Your timeline in "Showdown in Jakarta" (Asian Business, Feb. 14) describes "enraged" soldiers and militia running "amok" destroying East Timor last September. But recent reports by U.N. and Indonesian commissions of inquiry make it clear that the violence was a planned effort to overturn the U.N. referendum.
Indonesia's willingness to name top generals as responsible is a beginning, but there is no guarantee that full-scale prosecutions will happen, much less meet international standards. After all, despite repeated pledges, Indonesia has yet to rein in its armed forces and their militia allies who continue to block the return of East Timorese refugees.
President Abdurrahman Wahid's promise to pardon General Wiranto doesn't inspire much confidence, either. Should Indonesia's efforts at prosecution collapse, justice for the East Timorese will have been delayed and likely denied.
The military's human-rights abuses in East Timor were central to a systematic effort to undermine an internationally sanctioned plebiscite. East Timorese, driven from their communities with their country left in ruins, must actively participate in bringing those responsible to justice.
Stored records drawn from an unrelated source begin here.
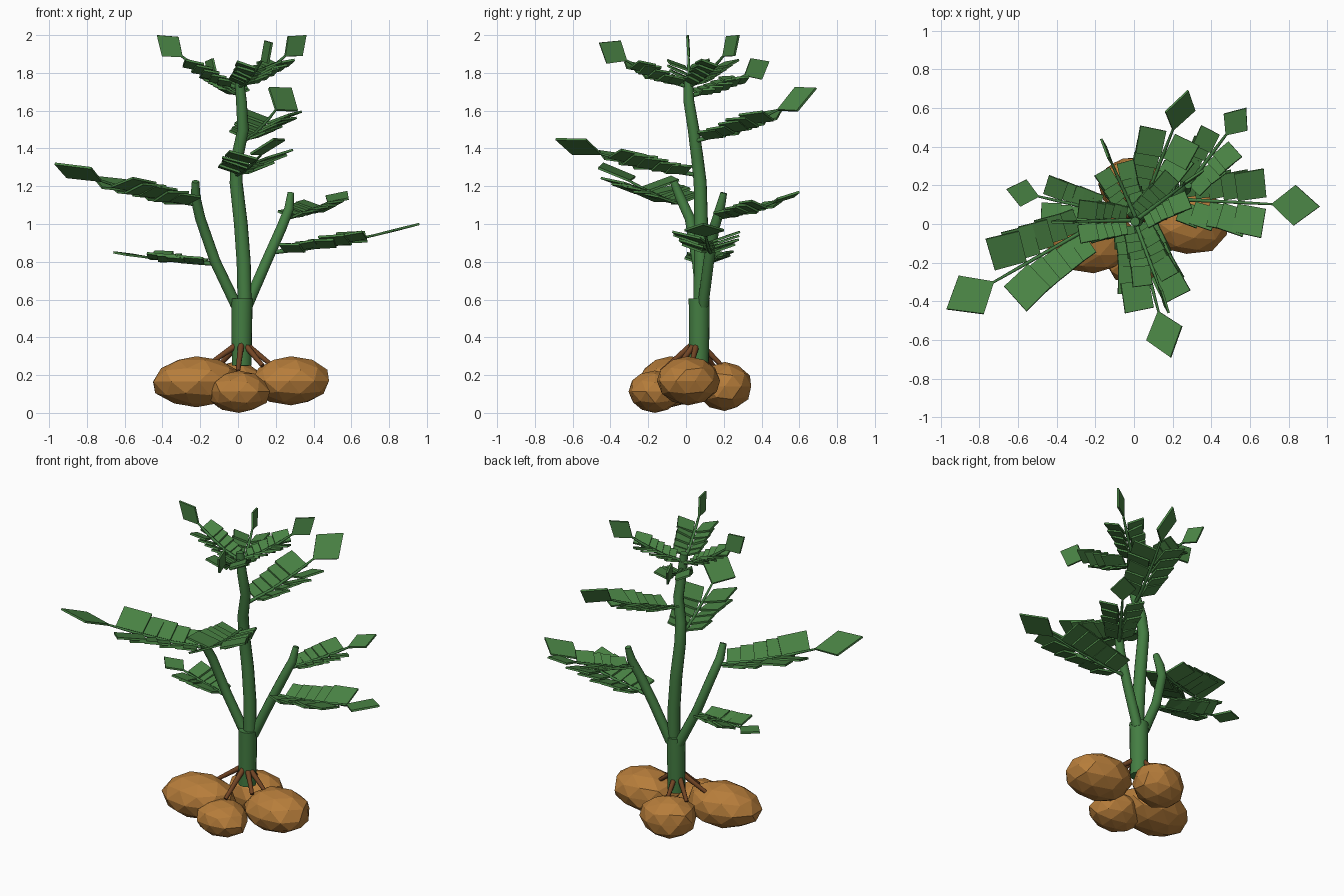
import bpy, bmesh, math, random
from mathutils import Vector, Matrix

if "Cube" in bpy.data.objects:
    bpy.data.objects.remove(bpy.data.objects["Cube"])

random.seed(4)


def material(name, rgb):
    m = bpy.data.materials.new(name)
    m.diffuse_color = (*rgb, 1)
    m.use_nodes = True
    m.node_tree.nodes["Principled BSDF"].inputs["Base Color"].default_value = m.diffuse_color
    return m


LEAF = material("leaf green", (0.07, 0.235, 0.06))
STEM = material("stem green", (0.058, 0.208, 0.055))
TUBER = material("tuber tan", (0.47, 0.205, 0.043))
ROOT = material("root brown", (0.17, 0.06, 0.018))
UP = Vector((0, 0, 1))


def finish(bm, name, *mats):
    bmesh.ops.recalc_face_normals(bm, faces=bm.faces)
    me = bpy.data.meshes.new(name)
    bm.to_mesh(me)
    bm.free()
    for m in mats:
        me.materials.append(m)
    ob = bpy.data.objects.new(name, me)
    bpy.context.collection.objects.link(ob)
    return ob


def tube(bm, pts, radii, sides=10, mat=0):
    """Capped tube through points with a radius at each one."""
    pts = [Vector(p) for p in pts]
    rings = []
    for i, p in enumerate(pts):
        d = (pts[min(i + 1, len(pts) - 1)] - pts[max(i - 1, 0)]).normalized()
        u = d.cross(Vector((0.31, 0.95, 0.02))).normalized()
        v = d.cross(u)
        rings.append([bm.verts.new(p + radii[i] * (u * math.cos(a) + v * math.sin(a)))
                      for a in (2 * math.pi * k / sides for k in range(sides))])
    for a, b in zip(rings, rings[1:]):
        for k in range(sides):
            f = bm.faces.new((a[k], a[(k + 1) % sides], b[(k + 1) % sides], b[k]))
            f.smooth, f.material_index = True, mat
    for r in (rings[0], rings[-1]):
        bm.faces.new(r).material_index = mat


def leaflet(bm, base, d, n, length, width, thick=0.012):
    """Thin diamond plate, one corner at its base and one at its tip."""
    d = d.normalized()
    side = d.cross(n).normalized()
    n = side.cross(d).normalized()
    outline = [base, base + d * length * 0.48 + side * width / 2,
               base + d * length, base + d * length * 0.48 - side * width / 2]
    top = [bm.verts.new(p + n * thick / 2) for p in outline]
    bot = [bm.verts.new(p - n * thick / 2) for p in outline]
    bm.faces.new(top)
    bm.faces.new(bot[::-1])
    for k in range(4):
        j = (k + 1) % 4
        bm.faces.new((top[k], bot[k], bot[j], top[j]))


def leaf(name, base, tip, roll=0.0, pairs=5):
    """Compound leaf: stalk, paired leaflets and one rolled end leaflet."""
    base, tip = Vector(base), Vector(tip)
    span = tip - base

    def at(t):
        return Vector((base.x + span.x * t, base.y + span.y * t,
                       base.z + span.z * t ** 1.4))
    bm = bmesh.new()
    size = span.length * 0.33
    # end leaflet
    start = at(0.68)
    d = (tip - start).normalized()
    n = Matrix.Rotation(math.radians(roll), 3, d) @ d.cross(UP).cross(d)
    leaflet(bm, start, d, n, (tip - start).length, size * 0.8)
    # side leaflets, raised in a shallow V and growing towards the tip
    flat = Vector((span.x, span.y, span.z * 0.5)).normalized()
    side = flat.cross(UP).normalized()
    for i in range(pairs):
        f = i / (pairs - 1)
        for s in (1, -1):
            a = math.radians(53 + random.uniform(-6, 6))
            d = flat * math.cos(a) + side * s * math.sin(a) + UP * random.uniform(0.16, 0.26)
            n = (UP - side * s * 0.3
                 + Vector((random.uniform(-.1, .1), random.uniform(-.1, .1), 0)))
            k = size * (0.62 + 0.22 * f)
            leaflet(bm, at(0.08 + 0.37 * f) + d * 0.01, d, n, k, k * 0.95)
    # stalk
    ts = (0, 0.25, 0.5, 0.72)
    tube(bm, [at(t) for t in ts], (0.012, 0.01, 0.009, 0.006), 6, 1)
    finish(bm, name, LEAF, STEM)


# Stems
for name, pts, radii in (
    ("trunk", [(.02, .068, .25), (.02, .07, .42), (.022, .07, .605)], (.053, .055, .057)),
    ("main_stem", [(.035, .075, .58), (.03, .08, .8), (.015, .08, 1.0), (-.01, .075, 1.22),
                   (-.005, .06, 1.35), (.027, .04, 1.5), (.018, .015, 1.65), (.005, .012, 1.78)],
     (.038, .038, .037, .035, .033, .031, .029, .024)),
    ("left_stem", [(-.01, .085, .57), (-.12, .06, .8), (-.2, .02, 1.03), (-.225, -.03, 1.14),
                   (-.225, -.065, 1.225)], (.03, .029, .028, .027, .02)),
    ("right_stem", [(.05, .09, .57), (.15, .12, .8), (.23, .15, .98), (.27, .18, 1.08),
                    (.28, .2, 1.165)], (.03, .029, .028, .026, .018)),
):
    bm = bmesh.new()
    tube(bm, pts, radii, 12)
    finish(bm, name, STEM)

# Leaves: base, tip, roll of the end leaflet
for i, (b, t, roll) in enumerate((
    ((-.2, 0, 1.1), (-.97, -.44, 1.32), 12),
    ((-.01, .06, 1.26), (.19, -.69, 1.45), 22),
    ((-.13, .06, .79), (-.66, .18, .85), 0),
    ((.25, .16, 1.03), (.58, .6, 1.17), 5),
    ((.18, .13, .85), (.96, .09, 1.0), 0),
    ((.03, .05, 1.44), (.28, .69, 1.72), 45),
    ((.01, .02, 1.73), (.36, .28, 2.0), 85),
    ((.0, .02, 1.72), (-.43, .01, 2.0), 85),
    ((.01, .03, 1.68), (-.17, .44, 1.86), 85),
    ((.01, .0, 1.73), (.18, -.46, 1.96), 85),
)):
    leaf(f"leaf_{i + 1}", b, t, roll)

# Tubers: centre, half sizes, turn about z
tubers = (((-.22, -.08, .165), (.235, .17, .135), 4),
          ((.28, .01, .17), (.215, .168, .13), -3),
          ((.005, -.165, .112), (.165, .145, .112), 0),
          ((-.02, .205, .14), (.175, .145, .13), 15))
for i, (c, s, turn) in enumerate(tubers):
    bm = bmesh.new()
    bmesh.ops.create_icosphere(bm, subdivisions=2, radius=1)
    rot = Matrix.Rotation(math.radians(turn), 3, 'Z')
    for v in bm.verts:
        k = random.uniform(0.93, 1.05)
        p = rot @ Vector((v.co.x * s[0] * k, v.co.y * s[1] * k, v.co.z * s[2]))
        v.co = p + Vector(c)
    finish(bm, f"tuber_{i + 1}", TUBER)

# Roots from the trunk foot to the tubers
bm = bmesh.new()
for end in ((-.15, .01, .26), (.17, .03, .26), (.0, -.13, .22), (.0, .19, .25),
            (-.11, .15, .24), (.13, -.04, .25)):
    e = Vector(end)
    s = Vector((.02, .06, .365)).lerp(Vector((e.x, e.y, .365)), 0.12)
    tube(bm, [s, s.lerp(e, 0.5), e], (.018, .015, .012), 7)
finish(bm, "roots", ROOT)
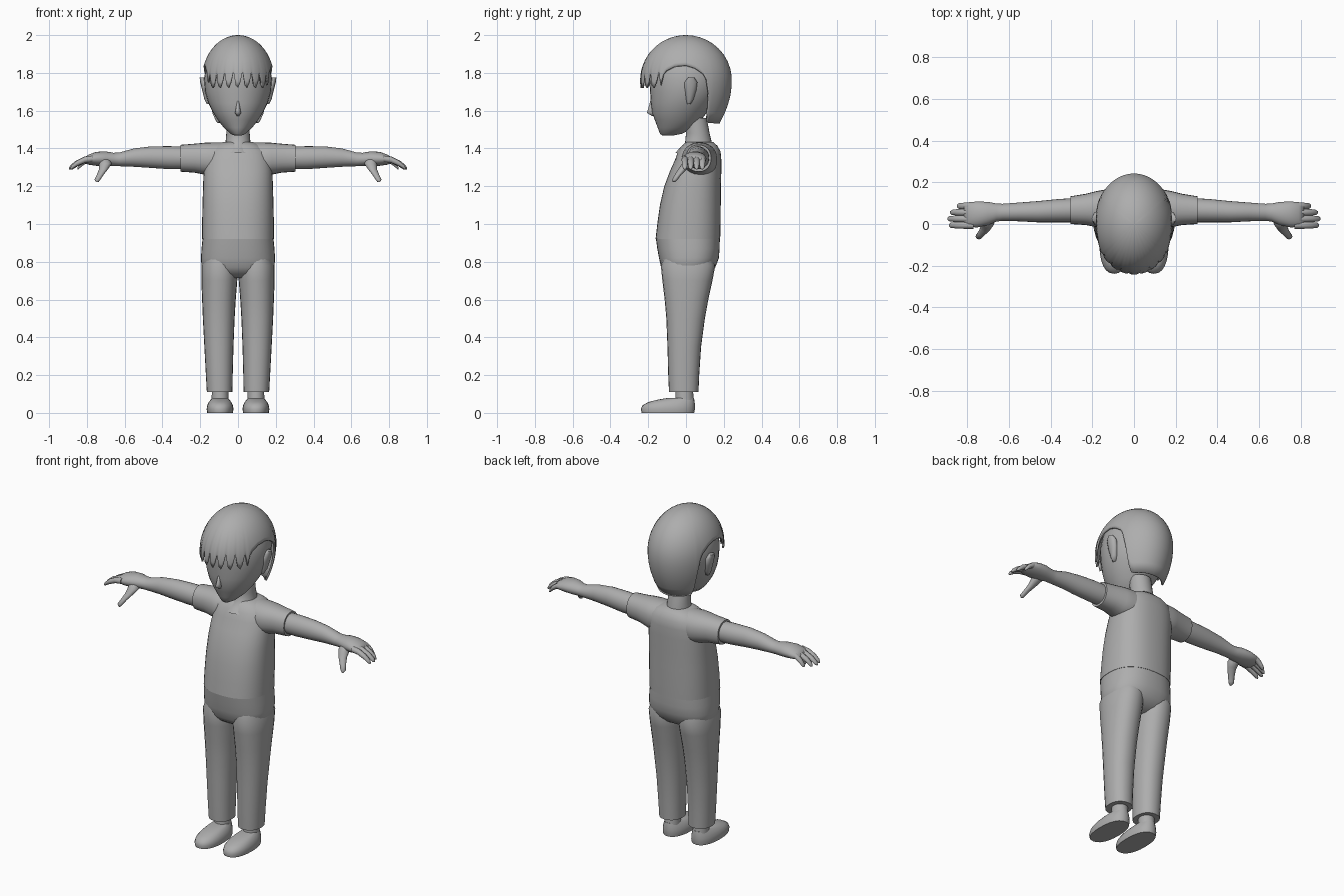
import bpy, bmesh, math

grey = bpy.data.materials.new("plain grey")
grey.diffuse_color = (0.42, 0.42, 0.42, 1)


def finish(name, bm, mirror=False, angle=40):
    bmesh.ops.recalc_face_normals(bm, faces=bm.faces)
    me = bpy.data.meshes.new(name)
    bm.to_mesh(me)
    bm.free()
    me.materials.append(grey)
    me.shade_smooth()
    me.set_sharp_from_angle(angle=math.radians(angle))
    ob = bpy.data.objects.new(name, me)
    bpy.context.collection.objects.link(ob)
    if mirror:
        ob.modifiers.new("Mirror", 'MIRROR')
    return ob


def loft(name, rings, axis='z', n=24, power=2.0, mirror=False, angle=40):
    """Skin rounded sections; ring = (position, a_min, a_max, b_min, b_max).
    Axis z: a is x and b is y. Axis x: a is y and b is z."""
    bm = bmesh.new()
    loops = []
    for t, a0, a1, b0, b1 in rings:
        loop = []
        for i in range(n):
            ang = 2 * math.pi * i / n
            c, s = math.cos(ang), math.sin(ang)
            u = math.copysign(abs(c) ** (2 / power), c)
            v = math.copysign(abs(s) ** (2 / power), s)
            a = (a0 + a1) / 2 + u * (a1 - a0) / 2
            b = (b0 + b1) / 2 + v * (b1 - b0) / 2
            loop.append(bm.verts.new((a, b, t) if axis == 'z' else (t, a, b)))
        loops.append(loop)
    for p, q in zip(loops, loops[1:]):
        for i in range(n):
            j = (i + 1) % n
            bm.faces.new((p[i], p[j], q[j], q[i]))
    bm.faces.new(loops[0])
    bm.faces.new(loops[-1])
    return finish(name, bm, mirror, angle)


def sym(rows):
    """Rows (z, half width, y front, y back) made into rings centred on x = 0."""
    return [(z, -w, w, f, b) for z, w, f, b in rows]


# Head, nose and neck
loft("head", sym([
    (1.468, .018, -.125, -.07), (1.478, .04, -.138, -.02), (1.51, .075, -.15, .04),
    (1.55, .107, -.165, .08), (1.59, .132, -.18, .11), (1.64, .157, -.186, .15),
    (1.70, .174, -.190, .18), (1.77, .180, -.195, .20), (1.85, .165, -.185, .19),
    (1.92, .115, -.13, .14), (1.96, .04, -.05, .05)]), n=32, angle=60)
loft("nose", sym([(1.572, .006, -.18, -.165), (1.588, .016, -.208, -.16),
                  (1.605, .013, -.203, -.16), (1.65, .006, -.190, -.16)]), n=10, angle=80)
loft("neck", sym([(1.375, .078, -.058, .13), (1.40, .072, -.035, .14),
                  (1.43, .066, -.005, .137), (1.48, .062, .0, .125),
                  (1.56, .062, -.005, .11)]))

# Ears: tapered plates leaning away from the head
loft("ear", [(1.635, .135, .165, .005, .025), (1.66, .14, .178, .0, .04),
             (1.71, .15, .190, -.008, .055), (1.75, .16, .200, -.008, .06),
             (1.775, .175, .203, .01, .045)], n=12, mirror=True, angle=60)

# Hair: a shell whose lower edge follows the hairline, with a jagged fringe
HAIRLINE = [(57, 1.775), (63, 1.81), (75, 1.835), (90, 1.84), (102, 1.825), (114, 1.79),
            (119, 1.74), (122, 1.60), (128, 1.535), (180, 1.53)]
TEETH = [1.72, 1.75, 1.81, 1.735]


def hair_edge(k, cols):
    deg = abs((k * 360 / cols + 180) % 360 - 180)
    if deg <= 57:
        return TEETH[k % 4]
    for (d0, z0), (d1, z1) in zip(HAIRLINE, HAIRLINE[1:]):
        if deg <= d1:
            return z0 + (z1 - z0) * (deg - d0) / (d1 - d0)
    return HAIRLINE[-1][1]


bm = bmesh.new()
cols, rows = 96, 14
top = bm.verts.new((0, 0, 2.0))
strands = []
for k in range(cols):
    ang, edge = 2 * math.pi * k / cols, hair_edge(k, cols)
    strand = []
    for r in range(1, rows + 1):
        z = 2 - (2 - edge) * (1 - math.cos(r / rows * math.pi / 2))
        d = (z - 1.76) / .24
        f = math.sqrt(max(0, 1 - d * d)) if d > 0 else 1 - .30 * d * d
        strand.append(bm.verts.new((.192 * f * math.sin(ang), -.243 * f * math.cos(ang), z)))
    strands.append(strand)
for k in range(cols):
    p, q = strands[k], strands[(k + 1) % cols]
    bm.faces.new((top, p[0], q[0]))
    for r in range(rows - 1):
        bm.faces.new((p[r], p[r + 1], q[r + 1], q[r]))
hair = finish("hair", bm, angle=60)
shell = hair.modifiers.new("Thickness", 'SOLIDIFY')
shell.thickness, shell.offset = .010, -1

# Shirt body and sleeves
loft("shirt", sym([
    (.92, .190, -.161, .181), (1.0, .190, -.152, .183), (1.1, .188, -.138, .184),
    (1.2, .185, -.115, .185), (1.28, .182, -.085, .187), (1.34, .176, -.058, .187),
    (1.385, .160, -.042, .183), (1.415, .125, -.018, .165), (1.435, .078, .005, .142)]),
    n=36, power=2.4, angle=50)
loft("sleeve", [(.06, -.01, .165, 1.26, 1.432), (.14, -.022, .165, 1.25, 1.432),
                (.18, -.015, .158, 1.262, 1.430), (.23, -.005, .145, 1.272, 1.425),
                (.305, .0, .133, 1.277, 1.419)], axis='x', power=2.2, mirror=True)

# Trousers
loft("trouser_hips", sym([
    (.715, .11, -.07, .08), (.74, .17, -.11, .125), (.77, .193, -.132, .155),
    (.82, .196, -.143, .174), (.87, .193, -.152, .178), (.92, .188, -.159, .179)]),
    n=36, power=2.4, angle=60)
loft("trouser_leg", [
    (.11, .030, .165, -.090, .066), (.2, .028, .170, -.094, .070),
    (.35, .024, .178, -.098, .080), (.5, .018, .186, -.104, .100),
    (.6, .012, .190, -.113, .118), (.7, .004, .194, -.125, .140),
    (.78, .0, .194, -.133, .155), (.85, .02, .17, -.11, .13)], power=2.2, mirror=True)

# Shoes and ankles
loft("shoe", [(0, .027, .163, -.235, .043), (.02, .024, .166, -.239, .047),
              (.04, .027, .163, -.230, .047), (.057, .035, .155, -.200, .046),
              (.070, .045, .145, -.150, .044), (.080, .055, .135, -.09, .042)],
     power=2.3, mirror=True)
loft("ankle", [(.06, .050, .140, -.058, .042), (.13, .052, .138, -.053, .036)], mirror=True)

# Bare arm with the palm
loft("arm", [
    (.27, .008, .125, 1.290, 1.408), (.36, .008, .120, 1.290, 1.412),
    (.46, .008, .110, 1.297, 1.411), (.55, .013, .103, 1.303, 1.400),
    (.63, .015, .097, 1.306, 1.378), (.66, .012, .098, 1.307, 1.377),
    (.70, -.005, .106, 1.306, 1.384), (.75, -.016, .108, 1.308, 1.382),
    (.79, -.015, .105, 1.314, 1.368), (.815, -.005, .09, 1.322, 1.352)],
    axis='x', mirror=True, angle=60)

# Fingers curve down from the knuckles
for label, y, tip in (("index", -.006, .888), ("middle", .025, .895),
                      ("ring", .056, .882), ("little", .086, .850)):
    rings = []
    for t, drop, rad in ((0, 0, .017), (.35, .006, .017), (.7, .025, .0155),
                         (.93, .045, .012), (1, .052, .005)):
        x, z = .77 + (tip - .77) * t, 1.346 - drop
        rings.append((x, y - rad, y + rad, z - rad, z + rad))
    loft(label + "_finger", rings, axis='x', n=10, mirror=True, angle=70)

# Thumb reaches forward and down
loft("thumb", [(1.222, .738, .752, -.072, -.056), (1.235, .728, .760, -.074, -.044),
               (1.26, .712, .748, -.060, -.026), (1.29, .688, .736, -.042, .006),
               (1.32, .668, .735, -.020, .045), (1.35, .680, .740, .0, .06)],
     n=12, mirror=True, angle=70)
A U.N. Human Rights Commission investigation recommends a joint Indonesian, East Timorese, and international tribunal under U.N. auspices. This would ensure that all the main parties are represented.
John M. Miller
East Timor Action Network/U.S.